For his part, our friend Obama has certainly been no slouch in the money-raising stakes. In fact, the incumbent’s spending so far – an incredible $172,370,942 – has dwarfed that of his main challenger, bringing the total amount burned by the two rivals to a staggering $250,995,506 by March 31.
This huge spending spree got the boys at Movoto thinking once again – rather than spend all that money on trying to get in to the White House, wouldn’t it be cheaper just to buy the damn thing outright? How much can the White House really be worth?
To get a grasp of the true cost of the White House, our friends at Movoto turned to the Koitz Group, specialists with over a decade’s experience in Washington DC luxury real estate (after all, it is a very nice, White House).
The Koitz Group’s experts duly got their heads together to work out just how much the White House would cost, if it was listed for sale on the open market. After a great deal of agonizing, arguing, bickering and name calling, they eventually came back with the following infographic that shows just how much America’s most famous house would cost on today’s market:
Koitz Group based their $110 million valuation on the cold hard facts – comparing the features and amenities the White House has to offer with similar luxury homes in the Washington DC area. Even so, this was not an easy task, considering that the second largest luxury home in the city, owned by AOL co-founder Jim Kimsey, is barely half the size of the White House.
Kimsey’s home is estimated to be worth around $45 million, according to Jason Koitz, chief real estate strategist at the Koitz Group. In addition, the property is reckoned to have only 25% of the available floor space that’s found in the White House.
By estimating the value of Kimsey’s home and other luxury properties in the area, Koitz believes that the $110 million figure is a pretty realistic one for what the White House has to offer, and yet…
Realistically speaking however, Koitz concedes that the White House wouldn’t fetch anything like that amount in today’s market, saying that a sales price of just $75 million to $80 million would be more likely.
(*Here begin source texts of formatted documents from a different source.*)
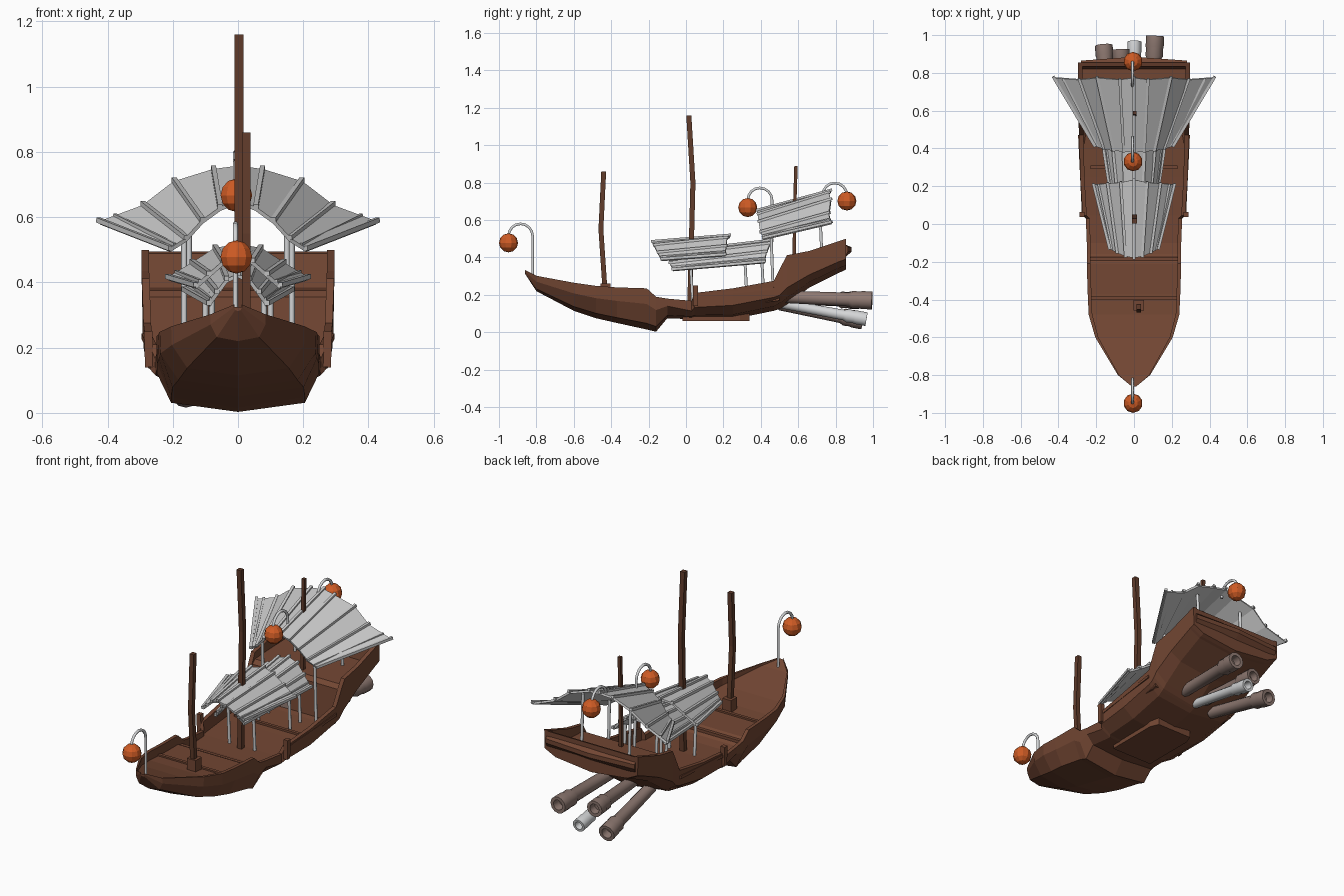
import bpy, bmesh, math
from mathutils import Vector

if "Cube" in bpy.data.objects:
    bpy.data.objects.remove(bpy.data.objects["Cube"])


def material(name, rgb):
    m = bpy.data.materials.new(name)
    m.diffuse_color = (*rgb, 1)
    m.use_nodes = True
    m.node_tree.nodes["Principled BSDF"].inputs["Base Color"].default_value = m.diffuse_color
    return m


WOOD = material("hull brown", (0.17, 0.062, 0.033))
MAST = material("mast brown", (0.12, 0.045, 0.024))
SAIL = material("canopy grey", (0.58, 0.58, 0.58))
METAL = material("pale metal", (0.66, 0.67, 0.68))
TUBE = material("dusty brown", (0.27, 0.19, 0.165))
LAMP = material("lantern orange", (0.62, 0.105, 0.018))


def mesh_object(name, verts, faces, mat):
    me = bpy.data.meshes.new(name)
    me.from_pydata([tuple(v) for v in verts], [], faces)
    bm = bmesh.new()
    bm.from_mesh(me)
    bmesh.ops.recalc_face_normals(bm, faces=bm.faces)
    bm.to_mesh(me)
    bm.free()
    me.materials.append(mat)
    ob = bpy.data.objects.new(name, me)
    bpy.context.collection.objects.link(ob)
    return ob


def loft(name, rings, mat):
    """Skin closed rings of equal length and cap both ends."""
    n = len(rings[0])
    verts = [p for r in rings for p in r]
    faces = [(i * n + j, i * n + (j + 1) % n, (i + 1) * n + (j + 1) % n, (i + 1) * n + j)
             for i in range(len(rings) - 1) for j in range(n)]
    faces += [tuple(range(n)), tuple(range(len(verts) - n, len(verts)))]
    return mesh_object(name, verts, faces, mat)


def beam(name, path, w, mat):
    """Square bar along a path."""
    rings = []
    d = (Vector(path[-1]) - Vector(path[0])).normalized()
    a = d.cross(Vector((1, 0, 0)) if abs(d.z) > 0.7 else Vector((0, 0, 1))).normalized()
    b = d.cross(a)
    for p in path:
        rings.append([Vector(p) + (a * s + b * t) * w / 2
                      for s, t in ((-1, -1), (1, -1), (1, 1), (-1, 1))])
    return loft(name, rings, mat)


def rod(name, pts, r, mat):
    cu = bpy.data.curves.new(name, 'CURVE')
    cu.dimensions = '3D'
    cu.bevel_depth = r
    cu.bevel_resolution = 1
    cu.use_fill_caps = True
    sp = cu.splines.new('POLY')
    sp.points.add(len(pts) - 1)
    for q, p in zip(sp.points, pts):
        q.co = (*p, 1)
    cu.materials.append(mat)
    ob = bpy.data.objects.new(name, cu)
    bpy.context.collection.objects.link(ob)


# Hull stations: y, half width, rail z, deck z, keel z
stations = [
    (-0.86, 0.012, 0.332, 0.325, 0.312),
    (-0.80, 0.085, 0.302, 0.29, 0.22),
    (-0.60, 0.205, 0.265, 0.225, 0.115),
    (-0.48, 0.24, 0.248, 0.20, 0.075),
    (-0.37, 0.245, 0.24, 0.19, 0.05),
    (-0.21, 0.25, 0.235, 0.185, 0.015),
    (-0.16, 0.25, 0.19, 0.15, 0.003),
    (-0.10, 0.25, 0.18, 0.14, 0.075),
    (0.03, 0.255, 0.168, 0.14, 0.07),
    (0.045, 0.272, 0.21, 0.14, 0.07),
    (0.25, 0.285, 0.235, 0.15, 0.07),
    (0.47, 0.29, 0.275, 0.165, 0.115),
    (0.50, 0.292, 0.335, 0.17, 0.125),
    (0.515, 0.293, 0.365, 0.355, 0.13),
    (0.54, 0.295, 0.412, 0.375, 0.145),
    (0.66, 0.296, 0.435, 0.38, 0.24),
    (0.82, 0.296, 0.488, 0.385, 0.32),
    (0.835, 0.296, 0.493, 0.488, 0.325),
    (0.855, 0.296, 0.50, 0.495, 0.335),
]
rings = []
for y, w, zt, zd, zk in stations:
    # Chine height and bottom width follow from the section's position
    chine = 0.62 if y < -0.05 else 0.45 if y < 0.49 else 0.35
    low = 0.82 if -0.4 < y < -0.05 else 0.76
    half = [(w * low, zk + 0.15 * (zt - zk)), (w * 0.99, zk + chine * (zt - zk)),
            (w, zt), (w * 0.92, zt), (w * 0.92, zd)]
    ring = [(0, y, zk)] + [(x, y, z) for x, z in half] + [(0, y, zd)]
    ring += [(-x, y, z) for x, z in reversed(half)]
    rings.append(ring)
loft("hull", rings, WOOD)

# Transom moulding, keel block and deck beams
loft("transom_moulding", [[(x, 0.85, 0.40), (x, y, 0.43), (x, y, 0.455), (x, 0.85, 0.47)]
                          for x, y in ((-0.28, 0.865), (0, 0.885), (0.28, 0.865))], WOOD)
loft("keel_block", [[(-w, y, 0.06), (w, y, 0.06), (w, y, 0.10), (-w, y, 0.10)]
                    for y, w in ((-0.02, 0.13), (0.29, 0.13), (0.34, 0.11))], WOOD)
for y, z in ((-0.39, 0.192), (-0.185, 0.168), (0.3, 0.155)):
    beam("deck_beam", [(-0.23, y, z), (0.23, y, z)], 0.018, WOOD)
for s in (-1, 1):
    # Side fenders at the step in the rail, strakes along the waist
    beam("fender", [(s * 0.272, 0.05, 0.14), (s * 0.275, 0.05, 0.25)], 0.026, WOOD)
    beam("waist_strake", [(s * 0.268, 0.05, 0.195), (s * 0.288, 0.47, 0.235)], 0.016, WOOD)

# Masts, slightly crooked
beam("front_mast", [(0.025, -0.43, 0.18), (0.025, -0.455, 0.55), (0.025, -0.44, 0.86)], 0.026, MAST)
beam("main_mast", [(0.003, 0.02, 0.13), (0.003, 0.037, 0.8), (0.003, 0.015, 1.16)], 0.027, MAST)
beam("rear_mast", [(0.005, 0.578, 0.36), (0.005, 0.582, 0.7), (0.005, 0.588, 0.89)], 0.018, MAST)
beam("front_mast_foot", [(0.025, -0.43, 0.18), (0.025, -0.43, 0.262)], 0.055, WOOD)


def canopy(name, front, back):
    """Fan-shaped sheet with raised ribs, mirrored about the centre line."""
    flip = lambda row: [(-x, y, z) for x, y, z in reversed(row[1:])] + row
    f, b = flip(front), flip(back)
    n = len(f)
    ob = mesh_object(name, f + b, [(i, i + 1, n + i + 1, n + i) for i in range(n - 1)], SAIL)
    mod = ob.modifiers.new("thickness", 'SOLIDIFY')
    mod.thickness = 0.012
    mod.offset = 0
    for p, q in zip(f, b):
        up = Vector((0, 0, 0.008))
        d = (Vector(q) - Vector(p)) * 0.015
        beam(name + "_rib", [Vector(p) + up - d, Vector(q) + up + d], 0.015, SAIL)
    for i, k in ((0, 0.35), (n - 2, 0.65)):
        # Extra rib on the outer panels
        p, q = Vector(f[i]).lerp(f[i + 1], k), Vector(b[i]).lerp(b[i + 1], k)
        up = Vector((0, 0, 0.006))
        beam(name + "_rib", [p + up, q + up], 0.011, SAIL)


canopy("rear_canopy",
       [(0, 0.38, 0.645), (0.055, 0.385, 0.625), (0.11, 0.39, 0.585), (0.16, 0.40, 0.53), (0.21, 0.415, 0.498)],
       [(0, 0.775, 0.752), (0.075, 0.765, 0.742), (0.195, 0.775, 0.705), (0.29, 0.765, 0.632), (0.425, 0.775, 0.582)])
canopy("middle_canopy",
       [(0, -0.10, 0.42), (0.035, -0.095, 0.405), (0.065, -0.085, 0.365), (0.09, -0.07, 0.33)],
       [(0, 0.46, 0.485), (0.06, 0.45, 0.47), (0.115, 0.43, 0.425), (0.165, 0.42, 0.372)])
canopy("front_canopy",
       [(0, -0.18, 0.478), (0.045, -0.17, 0.46), (0.09, -0.15, 0.42), (0.13, -0.13, 0.385)],
       [(0, 0.235, 0.512), (0.07, 0.22, 0.50), (0.14, 0.215, 0.455), (0.215, 0.21, 0.41)])

# Canopy posts
for s in (-1, 1):
    for x, y, z0, z1 in ((0.08, 0.03, 0.13, 0.37), (0.1, 0.32, 0.14, 0.40), (0.1, 0.41, 0.15, 0.41),
                         (0.165, 0.46, 0.16, 0.55), (0.15, 0.72, 0.37, 0.69)):
        rod("canopy_post", [(s * x, y + 0.008, z0), (s * x, y - 0.006, z1)], 0.009, METAL)


# Lanterns on hooked poles
def lantern(y0, z0, y1, z1, top):
    r = abs(y1 - y0) / 2
    mid, spring = (y0 + y1) / 2, top - r
    x = -0.008
    pts = [(x, y0, z0)]
    for i in range(9):
        a = math.pi * i / 8
        pts.append((x, mid + (y0 - mid) * math.cos(a), spring + r * math.sin(a)))
    pts.append((x, y1, z1))
    rod("lantern_pole", pts, 0.008, METAL)
    bm = bmesh.new()
    bmesh.ops.create_uvsphere(bm, u_segments=10, v_segments=6, radius=0.051)
    me = bpy.data.meshes.new("lantern")
    bm.to_mesh(me)
    bm.free()
    me.materials.append(LAMP)
    ob = bpy.data.objects.new("lantern", me)
    ob.location = (-0.005, y1, z1)
    bpy.context.collection.objects.link(ob)


lantern(-0.82, 0.29, -0.949, 0.478, 0.58)
lantern(0.46, 0.62, 0.33, 0.667, 0.772)
lantern(0.73, 0.72, 0.86, 0.702, 0.798)


# Stern tubes with flared, hollow muzzles
def stern_tube(name, start, end, r, mat):
    a, b = Vector(start), Vector(end)
    d = (b - a).normalized()
    u = d.cross(Vector((0, 0, 1))).normalized()
    v = d.cross(u)
    prof = [(0, 0.7), (0.74, 0.78), (0.78, 1), (0.86, 0.95), (0.88, 1.02), (1, 1.02), (1, 0.62), (0.9, 0.58)]
    rings = [[a.lerp(b, t) + (u * math.cos(k * math.pi / 6) + v * math.sin(k * math.pi / 6)) * r * s
              for k in range(12)] for t, s in prof]
    ob = loft(name, rings, mat)
    bpy.ops.object.select_all(action='DESELECT')
    ob.select_set(True)
    bpy.context.view_layer.objects.active = ob
    bpy.ops.object.shade_smooth_by_angle(angle=math.radians(35))


stern_tube("right_tube", (0.09, 0.52, 0.19), (0.112, 0.995, 0.17), 0.047, TUBE)
stern_tube("centre_tube", (-0.05, 0.50, 0.185), (-0.07, 0.925, 0.17), 0.045, TUBE)
stern_tube("left_tube", (-0.13, 0.50, 0.15), (-0.16, 0.945, 0.062), 0.046, TUBE)
stern_tube("pale_tube", (0.0, 0.50, 0.155), (0.002, 0.965, 0.07), 0.036, METAL)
Of course, Koitz’s factoring doesn’t take into account the historical value of the White House – should Washington DC’s most famous piece of real estate ever find itself up for auction, it’s likely that novelty value alone would ensure a price that far exceeds any realistic appraisal of its value.
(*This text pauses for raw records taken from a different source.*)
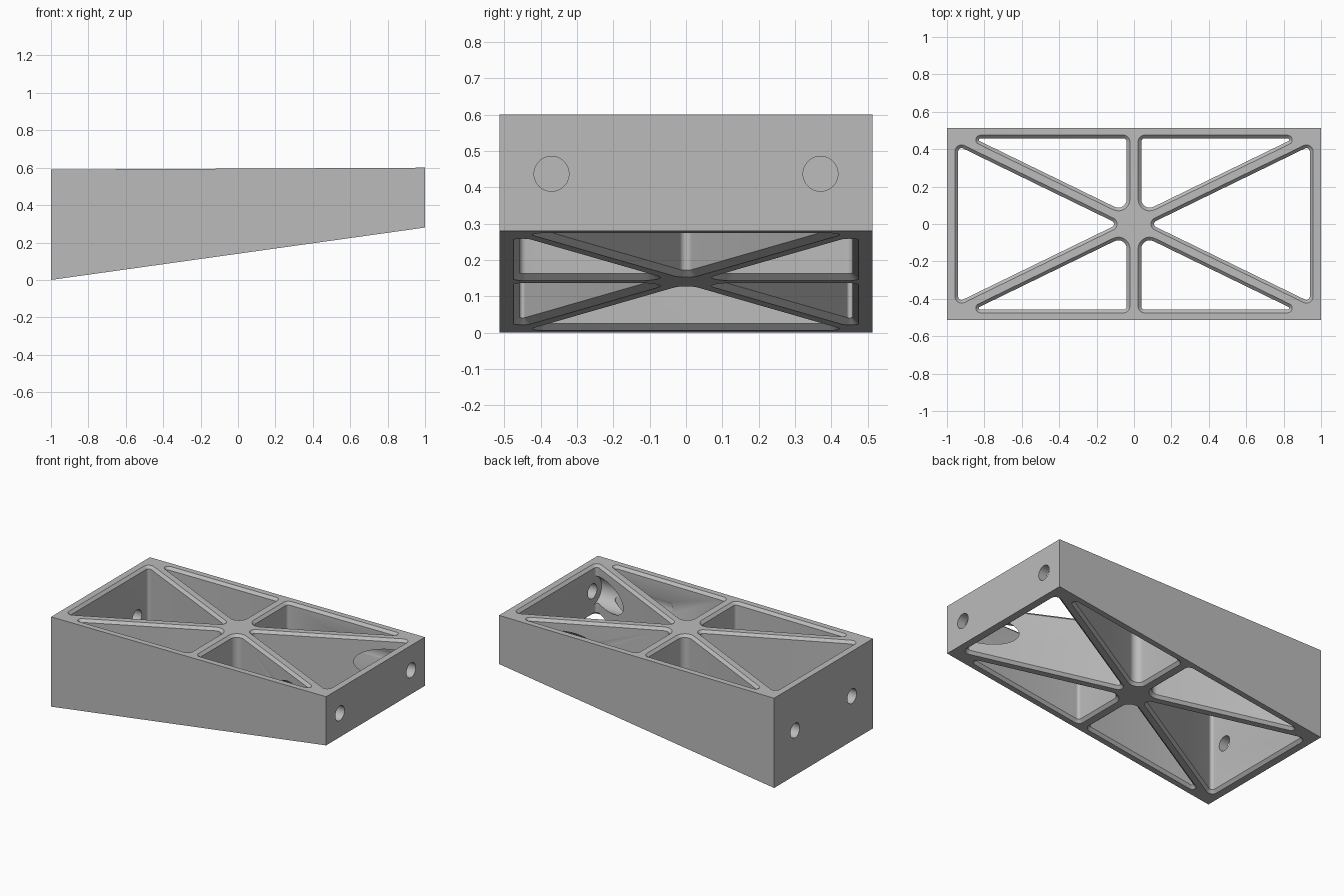
import bpy, bmesh
from math import pi, atan2, cos, sin, radians, tau
from mathutils import Matrix, Vector

cube = bpy.data.objects.get("Cube")
if cube:
    bpy.data.objects.remove(cube)

HALF_Y = 0.513
SLOPE = 0.487            # direction of the diagonal ribs
RIB = 0.02               # half width of a rib at its face
FRAME_X, FRAME_Y = 0.957, 0.475
CHAMFER = 0.017
SEC = (1 + SLOPE ** 2) ** 0.5


def top_z(x):
    return 0.595 + 0.005 * x


def bottom_z(x):
    return 0.14 + 0.14 * x


def make_object(name, bm):
    bmesh.ops.recalc_face_normals(bm, faces=bm.faces)
    mesh = bpy.data.meshes.new(name)
    bm.to_mesh(mesh)
    bm.free()
    obj = bpy.data.objects.new(name, mesh)
    bpy.context.collection.objects.link(obj)
    return obj


def loft(bm, rings):
    loops = [[bm.verts.new(p) for p in ring] for ring in rings]
    n = len(loops[0])
    for a, b in zip(loops, loops[1:]):
        for i in range(n):
            j = (i + 1) % n
            bm.faces.new((a[i], a[j], b[j], b[i]))
    bm.faces.new(loops[0])
    bm.faces.new(loops[-1])


def outline(corners, inset, steps=8):
    """Rounded polygon around corner circles (x, y, radius), counter-clockwise."""
    pts, n = [], len(corners)

    def normal_angle(a, b):
        d = Vector((b[0] - a[0], b[1] - a[1]))
        return atan2(d.y, d.x) - pi / 2 + math_asin((a[2] - b[2]) / d.length)

    for i, c in enumerate(corners):
        start = normal_angle(corners[i - 1], c)
        sweep = (normal_angle(c, corners[(i + 1) % n]) - start) % tau
        for k in range(steps + 1):
            t = start + sweep * k / steps
            pts.append((c[0] + (c[2] - inset) * cos(t), c[1] + (c[2] - inset) * sin(t)))
    return pts


def math_asin(s):
    return atan2(s, (1 - s * s) ** 0.5)


def pocket(bm, corners, sx, sy):
    """Through pocket, chamfered where it meets the top and the sloping underside."""
    over = 0.006
    rings = []
    for level, depth in ((top_z, -over), (top_z, CHAMFER), (bottom_z, CHAMFER), (bottom_z, -over)):
        sign = -1 if level is top_z else 1
        rings.append([(sx * x, sy * y, level(sx * x) + sign * depth)
                      for x, y in outline(corners, depth)])
    loft(bm, rings)


def rod(bm, x0, x1, y, z, radius):
    m = Matrix.Translation(((x0 + x1) / 2, y, z)) @ Matrix.Rotation(pi / 2, 4, 'Y')
    bmesh.ops.create_cone(bm, cap_ends=True, segments=48, radius1=radius, radius2=radius,
                          depth=x1 - x0, matrix=m)


# Wedge body
bm = bmesh.new()
loft(bm, [[(-1, y, bottom_z(-1)), (1, y, bottom_z(1)), (1, y, top_z(1)), (-1, y, top_z(-1))]
          for y in (-HALF_Y, HALF_Y)])
body = make_object("wedge_block", bm)

# End pocket: apex by the hub, two corners by the end wall
r = 0.035
apex = (RIB + r) * SEC / SLOPE
ex = FRAME_X - r
ey = SLOPE * ex - (RIB + r) * SEC
end_pocket = [(apex, 0, r), (ex, -ey, r), (ex, ey, r)]

# Side pocket: hub corner, long tip, corner by the cross rib
hub_r, tip_r, in_r = 0.062, 0.025, 0.035
hx = 0.022 + hub_r
tip_y = FRAME_Y - tip_r
side_pocket = [(hx, SLOPE * hx + (RIB + hub_r) * SEC, hub_r),
               ((tip_y - (RIB + tip_r) * SEC) / SLOPE, tip_y, tip_r),
               (0.022 + in_r, FRAME_Y - in_r, in_r)]

pockets = bmesh.new()
tunnels = bmesh.new()
holes = bmesh.new()
for sx in (-1, 1):
    pocket(pockets, end_pocket, sx, 1)
    for sy in (-1, 1):
        pocket(pockets, side_pocket, sx, sy)
for sy in (-1, 1):
    # Clearance tunnels through the ribs, and bolt holes in both end walls
    rod(tunnels, 0.42, 0.94, sy * 0.37, 0.437, 0.095)
    rod(holes, 0.9, 1.05, sy * 0.37, 0.437, 0.048)
    rod(holes, -1.05, -0.9, sy * 0.295, 0.295, 0.048)

cutters = [make_object("pocket_cutter", pockets), make_object("tunnel_cutter", tunnels),
           make_object("hole_cutter", holes)]
for cutter in cutters:
    cutter.hide_render = True
    mod = body.modifiers.new(cutter.name, 'BOOLEAN')
    mod.operation = 'DIFFERENCE'
    mod.solver = 'EXACT'
    mod.object = cutter

# Bake the cuts and drop the cutters
bpy.context.view_layer.update()
cut_mesh = bpy.data.meshes.new_from_object(body.evaluated_get(bpy.context.evaluated_depsgraph_get()))
body.modifiers.clear()
body.data = cut_mesh
for cutter in cutters:
    bpy.data.objects.remove(cutter)

# Single grey finish
grey = bpy.data.materials.new("plain_grey")
grey.use_nodes = True
colour = (0.5, 0.5, 0.5, 1)
grey.diffuse_color = colour
grey.node_tree.nodes["Principled BSDF"].inputs["Base Color"].default_value = colour
body.data.materials.clear()
body.data.materials.append(grey)

bpy.ops.object.select_all(action='DESELECT')
body.select_set(True)
bpy.context.view_layer.objects.active = body
bpy.ops.object.shade_smooth_by_angle(angle=radians(30))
“We could talking about the world’s first billion dollar purchase for a single-family house,” admits Koitz.
Suddenly, Obama and Romney’s spending is beginning to look like peanuts in comparison.